Facial recognition technology is expected to enjoy accelerated growth over the next five years as its applications emerge in the government, enterprise, finance, consumer and other market sectors. According to the global market research firm TrendForce, the market value of facial recognition solutions is projected to reach US$230 million in 2015 and will grow to an estimated US$450 million in 2019. This represents a compound annual growth rate (CAGR) of 17.97% in the 2015~2019 period. Asia Pacific is going to be the main growth driver of the facial recognition market, and the region presently accounts for almost 60% of the global market.
TrendForce analyst Christy Lin said that compared with fingerprints, human faces have biometric features that cannot be easily duplicated. Moreover, facial recognition is also likely to be more widely accepted by consumers and has a wider scope of applications. While the technology is primarily used in security and monitoring systems, its application is gradually expanding to other areas such as smart retail and mobile payment. Last year, Alipay, the online payment platform under Alibaba, jointly launched a payment verification system with Face ++, which is a cloud-based facial recognition platform operated by a Chinese startup known as Megvii. Aptly named “Smile to Pay,” this payment verification system lets Alipay users pay for their online shopping simply by taking selfies. Other major technology companies that have been investing in facial recognition in recent years and hold related technology patents include Microsoft, Google, Apple and Facebook.

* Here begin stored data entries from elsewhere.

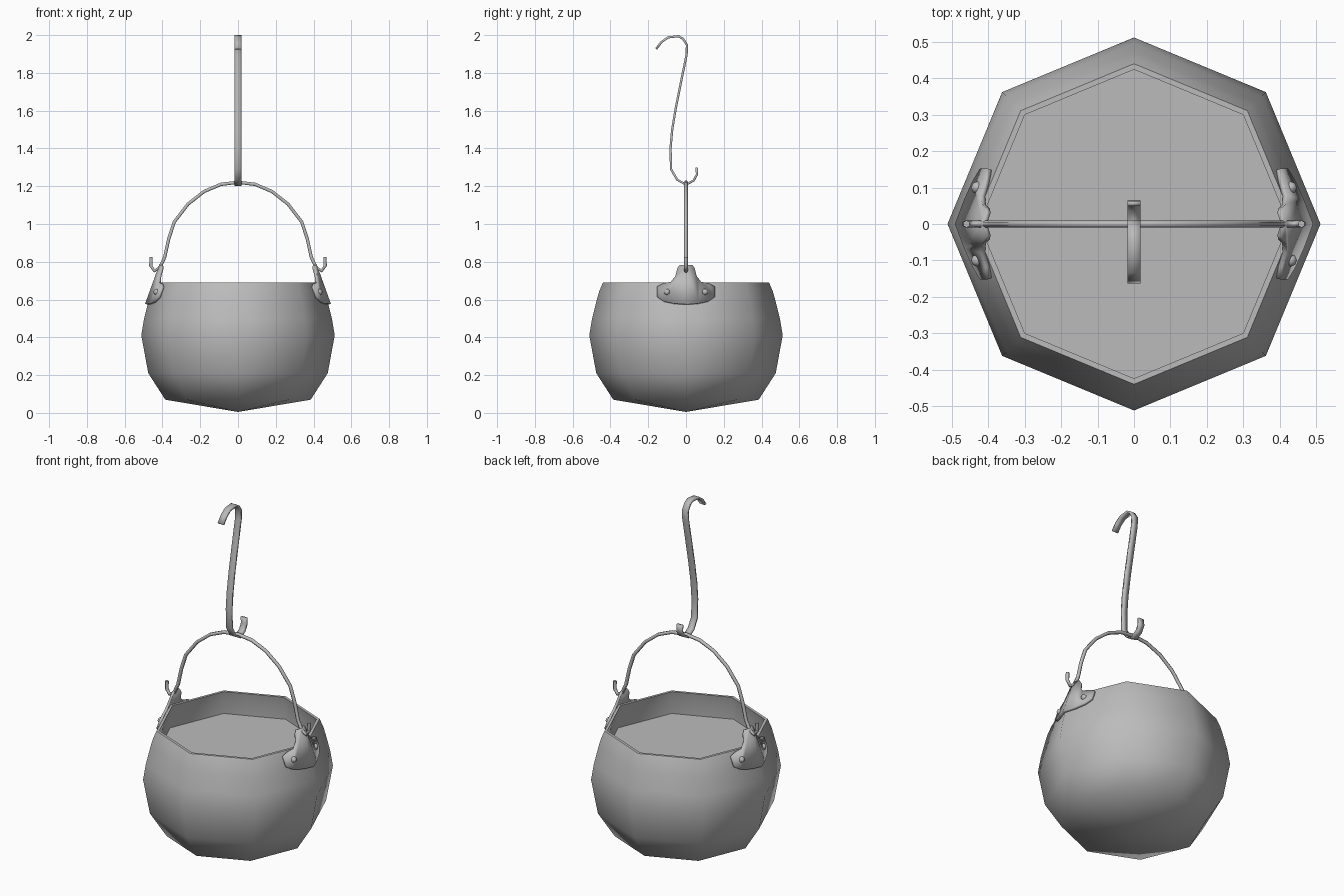
import bpy
import bmesh
import math

cube = bpy.data.objects.get("Cube")
if cube:
    bpy.data.objects.remove(cube, do_unlink=True)

iron = bpy.data.materials.new("grey_iron")
iron.use_nodes = True
iron.diffuse_color = (0.5, 0.5, 0.5, 1)
iron.node_tree.nodes["Principled BSDF"].inputs["Base Color"].default_value = (0.5, 0.5, 0.5, 1)


def add_object(name, data):
    obj = bpy.data.objects.new(name, data)
    data.materials.append(iron)
    bpy.context.collection.objects.link(obj)
    return obj


def add_mesh(name, bm, smooth_angle):
    mesh = bpy.data.meshes.new(name)
    bm.to_mesh(mesh)
    bm.free()
    obj = add_object(name, mesh)
    bpy.ops.object.select_all(action="DESELECT")
    obj.select_set(True)
    bpy.context.view_layer.objects.active = obj
    bpy.ops.object.shade_smooth_by_angle(angle=math.radians(smooth_angle))
    return obj


def mirror(obj):
    mod = obj.modifiers.new("mirror", "MIRROR")
    mod.use_axis = (True, True, False)


def solidify(obj, thickness, offset):
    mod = obj.modifiers.new("thickness", "SOLIDIFY")
    mod.thickness = thickness
    mod.offset = offset


# Pot: eight-sided spun profile, from the bottom over the rim to the contents
profile = [(0, 0.005), (0.385, 0.07), (0.475, 0.21), (0.512, 0.41), (0.497, 0.5),
           (0.472, 0.6), (0.459, 0.645), (0.44, 0.69), (0.424, 0.69),
           (0.436, 0.63), (0.44, 0.555), (0, 0.555)]
bm = bmesh.new()
verts = [bm.verts.new((r, 0, z)) for r, z in profile]
edges = [bm.edges.new(pair) for pair in zip(verts, verts[1:])]
bmesh.ops.spin(bm, geom=verts + edges, cent=(0, 0, 0), axis=(0, 0, 1),
               angle=math.tau, steps=8)
bmesh.ops.remove_doubles(bm, verts=bm.verts, dist=0.0005)
bmesh.ops.recalc_face_normals(bm, faces=bm.faces)
add_mesh("pot", bm, 55)


# Lugs: leaning plates folded around the corners of the pot
def lug_x(y, z):
    return 0.476 - 0.36 * (z - 0.58) - 0.37 * y


outline = [(0, 0.573), (0.06, 0.576), (0.115, 0.588), (0.148, 0.61), (0.148, 0.665),
           (0.115, 0.682), (0.075, 0.69), (0.052, 0.72), (0.042, 0.76),
           (0.03, 0.778), (0, 0.78)]
bm = bmesh.new()
bm.faces.new([bm.verts.new((lug_x(y, z), y, z)) for y, z in outline])
lugs = add_mesh("lugs", bm, 30)
mirror(lugs)
solidify(lugs, 0.014, 1)

# Rivets: two flattened domes on each lug
bm = bmesh.new()
bmesh.ops.create_uvsphere(bm, u_segments=8, v_segments=6, radius=0.017)
bmesh.ops.translate(bm, verts=bm.verts, vec=(lug_x(0.1, 0.64) + 0.013, 0.1, 0.64))
mirror(add_mesh("rivets", bm, 60))

# Bail handle: round wire with its ends hooked through the lugs
half = [(0.46, 0.825), (0.462, 0.78), (0.443, 0.752), (0.413, 0.77), (0.388, 0.825),
        (0.367, 0.92), (0.338, 1.01), (0.265, 1.105), (0.18, 1.172), (0.09, 1.21)]
path = half + [(0, 1.221)] + [(-x, z) for x, z in reversed(half)]
wire = bpy.data.curves.new("bail_handle", "CURVE")
wire.dimensions = "3D"
wire.bevel_depth = 0.01
wire.bevel_resolution = 1
wire.use_fill_caps = True
spline = wire.splines.new("POLY")
spline.points.add(len(path) - 1)
for point, (x, z) in zip(spline.points, path):
    point.co = (x, 0, z, 1)
add_object("bail_handle", wire)

# Hanging hook: flat strip bent into an S
bend = [(-0.158, 1.927), (-0.13, 1.963), (-0.095, 1.988), (-0.04, 1.994), (-0.015, 1.98),
        (0.005, 1.948), (0.003, 1.895), (-0.025, 1.76), (-0.053, 1.62), (-0.073, 1.5),
        (-0.082, 1.4), (-0.079, 1.29), (-0.047, 1.235), (0, 1.208), (0.04, 1.23),
        (0.058, 1.262), (0.056, 1.3)]
bm = bmesh.new()
rows = [[bm.verts.new((x, y, z)) for x in (-0.018, 0.018)] for y, z in bend]
for a, b in zip(rows, rows[1:]):
    bm.faces.new((a[0], a[1], b[1], b[0]))
solidify(add_mesh("hanging_hook", bm, 45), 0.012, 0)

Lin also noted that the current mainstream facial recognition systems, which record and match 2D images of individuals’ facial features (i.e. eyes, nose, mouth and ears), can still be deceived by regular photos and videos. However, developers are now advancing towards 3D facial recognition. One major type of 3D facial recognition solutions verifies both the image that a face produces under visible light and the depth of facial features with the help of infrared (IR) light. Another common 3D facial recognition technology uses IR light dots to measure and verify the distances and depths of facial features. The infrared light source that is used to support both types of facial recognition solutions is usually 850nm or 940nm in wavelength.
A prominent example of 3D facial recognition technology is the RealSense Camera, a 3D scanning solution jointly developed by Intel and Microsoft. RealSense Camera is designed to work with Microsoft’s biometric authentication software known as Windows Hello and uses IR laser to capture facial features for record keeping and verification. Since more efficient processors will be needed to manage 3D models stored in the databases of facial recognition systems, Intel stands to benefit greatly from developing and promoting products for this application. Biometric identification technology therefore constitutes an opportunity for Intel to turn things around as the chip maker is being hard pressed by competition from ARM and Qualcomm.